**WHAT THIS TASK INVOLVES**
Count every line below that contains "return", then state the total with no other output.

**AVAILABLE RECORDS**
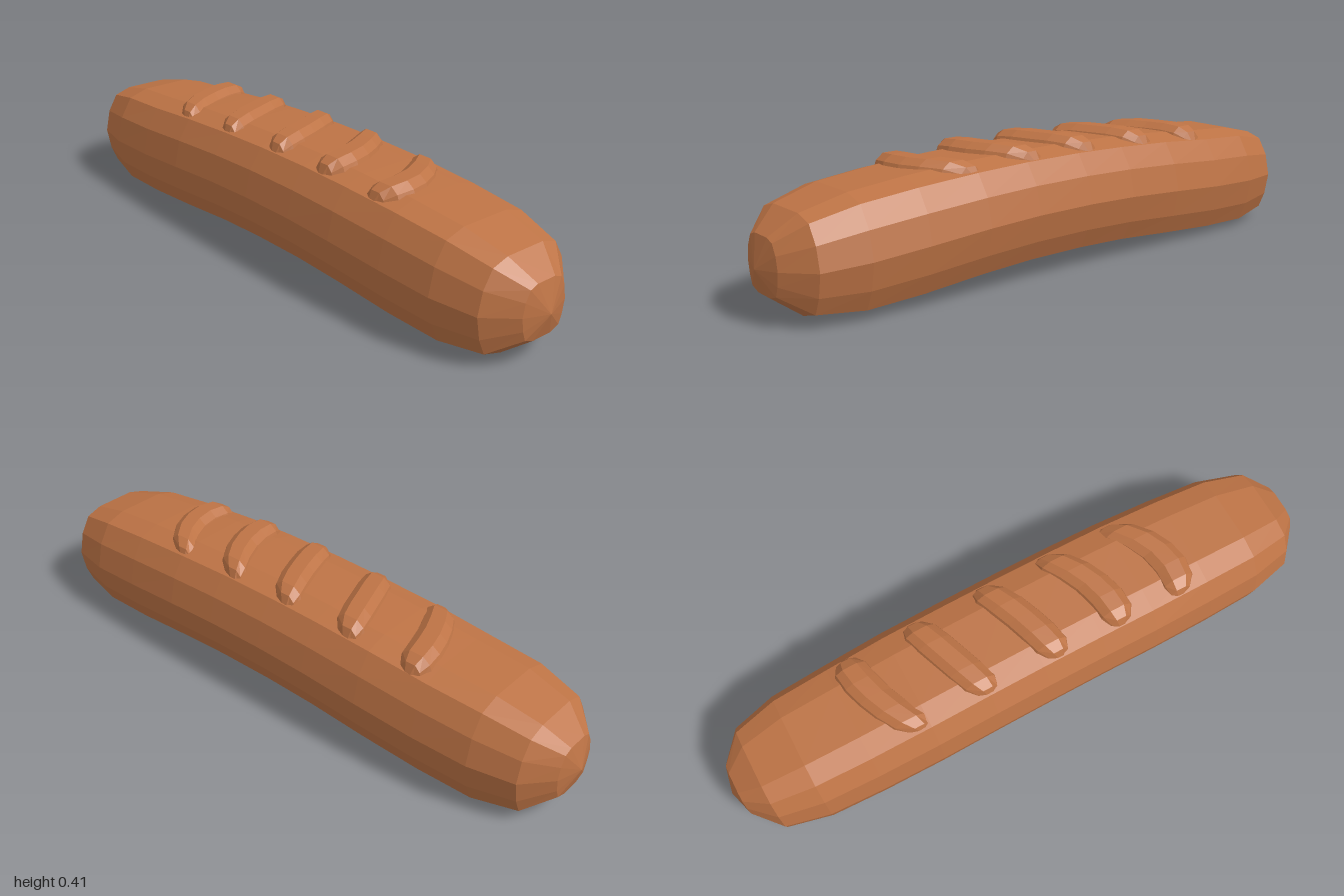
import * as THREE from 'three';

const crust = new THREE.MeshStandardMaterial({ color: 0xbd7345 });
crust.name = 'bakedCrust';

// Faceted skin over a row of cross-sections (arrays of [x, y, z])
function loft(rings, closed) {
  const n = rings[0].length;
  const index = [];
  for (let i = 0; i < rings.length - 1; i++) {
    for (let j = 0; j < (closed ? n : n - 1); j++) {
      const k = (j + 1) % n;
      const a = i * n + j, b = i * n + k, c = a + n, d = b + n;
      index.push(a, b, c, b, d, c);
    }
  }
  const geo = new THREE.BufferGeometry();
  geo.setAttribute('position', new THREE.Float32BufferAttribute(rings.flat(2), 3));
  geo.setIndex(index);
  const flat = geo.toNonIndexed();
  flat.computeVertexNormals();
  return flat;
}

function makeLoaf() {
  // Half of the rounded-square section, top to bottom: [width, height]
  const half = [[0.4, 1], [0.72, 0.88], [0.91, 0.5], [1, 0], [0.92, -0.5], [0.79, -0.86], [0.4, -1]];
  const section = [...half, ...half.map(([w, h]) => [-w, h]).reverse()];
  // Stations along the loaf: [x, bottom, top, half width]
  const stations = [
    [-1, 0.165, 0.165, 0], [-0.975, 0.085, 0.25, 0.085], [-0.9, 0.027, 0.31, 0.172],
    [-0.76, 0.006, 0.343, 0.207], [-0.58, 0.012, 0.355, 0.217], [-0.38, 0.027, 0.372, 0.223],
    [-0.18, 0.043, 0.382, 0.223], [0, 0.05, 0.387, 0.223], [0.2, 0.05, 0.387, 0.223],
    [0.38, 0.042, 0.382, 0.223], [0.58, 0.025, 0.37, 0.217], [0.76, 0.017, 0.352, 0.207],
    [0.9, 0.032, 0.315, 0.172], [0.975, 0.088, 0.255, 0.085], [1, 0.165, 0.165, 0],
  ];
  const rings = stations.map(([x, low, high, width]) =>
    section.map(([w, h]) => [x, (low + high) / 2 + h * (high - low) / 2, w * width]));
  return new THREE.Mesh(loft(rings, true), crust);
}

// One raised, slanted ridge lying across the top of the loaf
function makeRidge(x, top, back, front) {
  const profile = [[1, 0], [0.82, 0.6], [0.4, 1], [-0.4, 1], [-0.82, 0.6], [-1, 0]];
  // Steps from back to front: [z, half width, drop of the crown]
  const steps = [
    [-0.158, 0.022, 0.05], [-0.145, 0.04, 0.021], [-0.115, 0.058, 0.005], [-0.06, 0.062, 0],
    [0, 0.062, 0], [0.06, 0.062, 0], [0.115, 0.058, 0.005], [0.145, 0.04, 0.021], [0.158, 0.022, 0.05],
  ];
  const rings = steps.map(([z, width, drop]) => {
    const t = z / 0.14;
    const mid = x + (front - back) / 2 * t + (front + back) / 2 * t * t;
    return profile.map(([w, h]) => [mid + w * width, top - drop - (1 - h) * 0.045, z]);
  });
  return new THREE.Mesh(loft(rings, false), crust);
}

export function createModel() {
  const model = new THREE.Group();
  model.name = 'breadLoaf';

  const loaf = makeLoaf();
  loaf.name = 'loaf';
  model.add(loaf);

  // Ridges: [x, crown height, x shift at the back, x shift at the front]
  const ridges = [
    [-0.485, 0.388, -0.03, 0.07], [-0.235, 0.404, -0.05, 0.05], [0.015, 0.414, -0.06, 0.04],
    [0.255, 0.414, -0.08, 0.02], [0.49, 0.4, -0.09, 0],
  ];
  ridges.forEach((r, i) => {
    const ridge = makeRidge(...r);
    ridge.name = `crustRidge${i + 1}`;
    model.add(ridge);
  });
  return model;
}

**SOLUTION TO THE PROBLEM**
5